Scan the entries for lines with the word "high" and copy those lines.
• • •
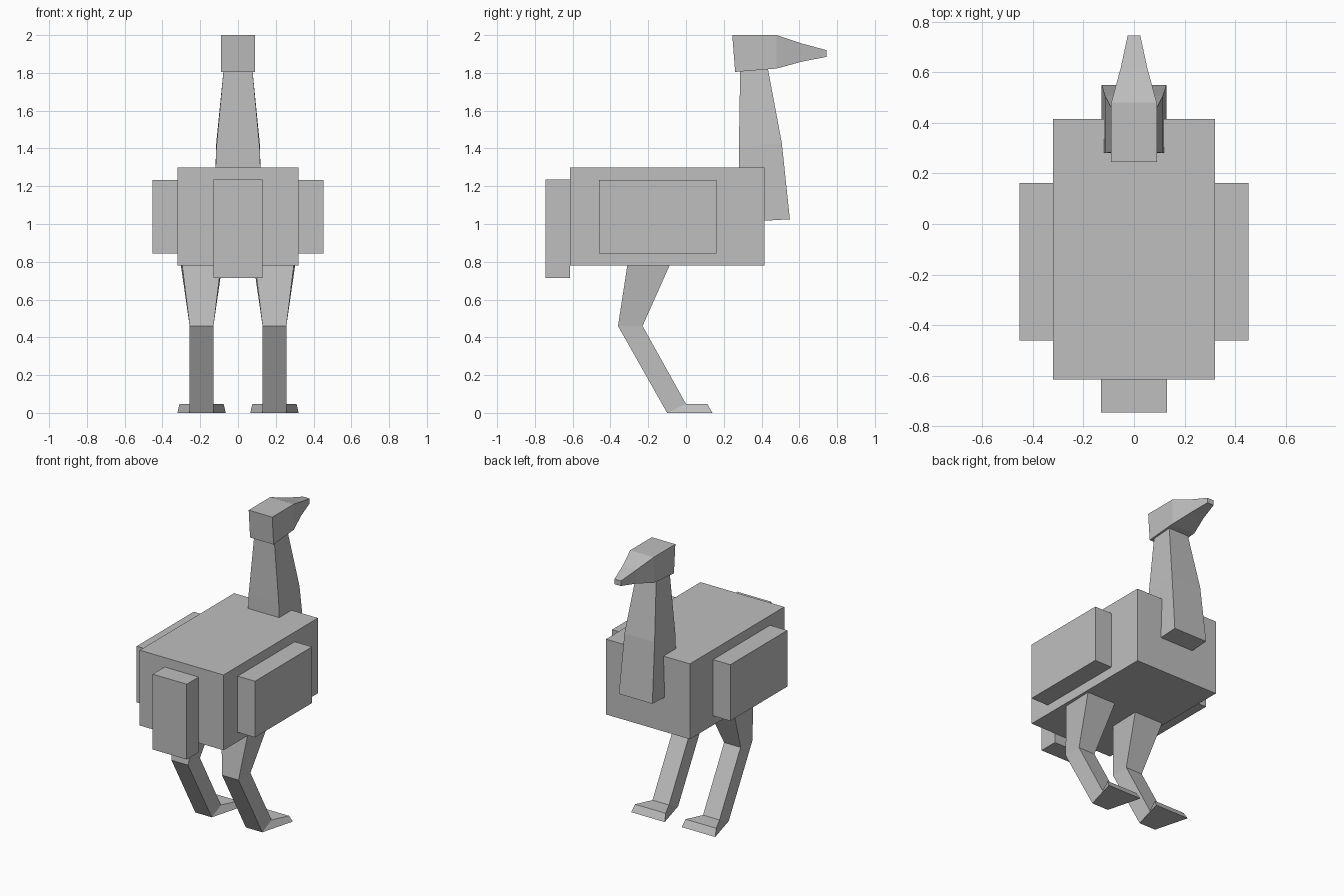
import bpy
import bmesh

if "Cube" in bpy.data.objects:
    bpy.data.objects.remove(bpy.data.objects["Cube"], do_unlink=True)

# Single plain grey for the whole bird
grey = bpy.data.materials.new("plain_grey")
grey.use_nodes = True
colour = (0.52, 0.52, 0.52, 1)
grey.diffuse_color = colour
grey.node_tree.nodes["Principled BSDF"].inputs["Base Color"].default_value = colour


def finish(name, bm):
    bmesh.ops.recalc_face_normals(bm, faces=bm.faces)
    mesh = bpy.data.meshes.new(name)
    bm.to_mesh(mesh)
    bm.free()
    mesh.materials.append(grey)
    obj = bpy.data.objects.new(name, mesh)
    bpy.context.collection.objects.link(obj)
    return obj


def box(name, low, high):
    bm = bmesh.new()
    bmesh.ops.create_cube(bm, size=1)
    for v in bm.verts:
        v.co = [a + (b - a) * (c + 0.5) for a, b, c in zip(low, high, v.co)]
    return finish(name, bm)


def loft(name, sections, centre=0):
    """Join four-sided sections; each holds two (half width, y, z) edges."""
    bm = bmesh.new()
    rings = []
    for (wa, ya, za), (wb, yb, zb) in sections:
        corners = ((-wa, ya, za), (wa, ya, za), (wb, yb, zb), (-wb, yb, zb))
        rings.append([bm.verts.new((centre + x, y, z)) for x, y, z in corners])
    for r, s in zip(rings, rings[1:]):
        for i in range(4):
            j = (i + 1) % 4
            bm.faces.new((r[i], r[j], s[j], s[i]))
    bm.faces.new(rings[0])
    bm.faces.new(rings[-1])
    return finish(name, bm)


# Body and tail
box("body", (-0.32, -0.615, 0.78), (0.32, 0.415, 1.30))
box("tail", (-0.13, -0.745, 0.715), (0.13, -0.615, 1.235))

# Neck, tapering upwards (back edge, front edge)
loft("neck", [
    ((0.128, 0.28, 1.01), (0.128, 0.55, 1.025)),
    ((0.115, 0.28, 1.40), (0.115, 0.507, 1.43)),
    ((0.075, 0.287, 1.83), (0.075, 0.432, 1.83)),
])

# Head and beak (top edge, bottom edge)
loft("head", [
    ((0.09, 0.245, 2.0), (0.09, 0.26, 1.805)),
    ((0.09, 0.48, 2.0), (0.09, 0.48, 1.823)),
    ((0.053, 0.615, 1.955), (0.053, 0.615, 1.86)),
    ((0.025, 0.745, 1.92), (0.025, 0.745, 1.885)),
])

# Wings and legs, mirrored left and right
for side, s in (("left", 1), ("right", -1)):
    x0, x1 = sorted((s * 0.32, s * 0.452))
    box(side + "_wing", (x0, -0.46, 0.845), (x1, 0.162, 1.233))
    loft(side + "_leg", [
        ((0.110, -0.085, 0.785), (0.103, -0.31, 0.785)),
        ((0.063, -0.23, 0.46), (0.063, -0.36, 0.46)),
        ((0.063, 0.0, 0.047), (0.063, -0.10, 0.0)),
        ((0.117, 0.113, 0.047), (0.128, 0.14, 0.0)),
    ], centre=s * 0.193)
• • •
- [WRITTEN SOLUTION]:
def box(name, low, high):
        v.co = [a + (b - a) * (c + 0.5) for a, b, c in zip(low, high, v.co)]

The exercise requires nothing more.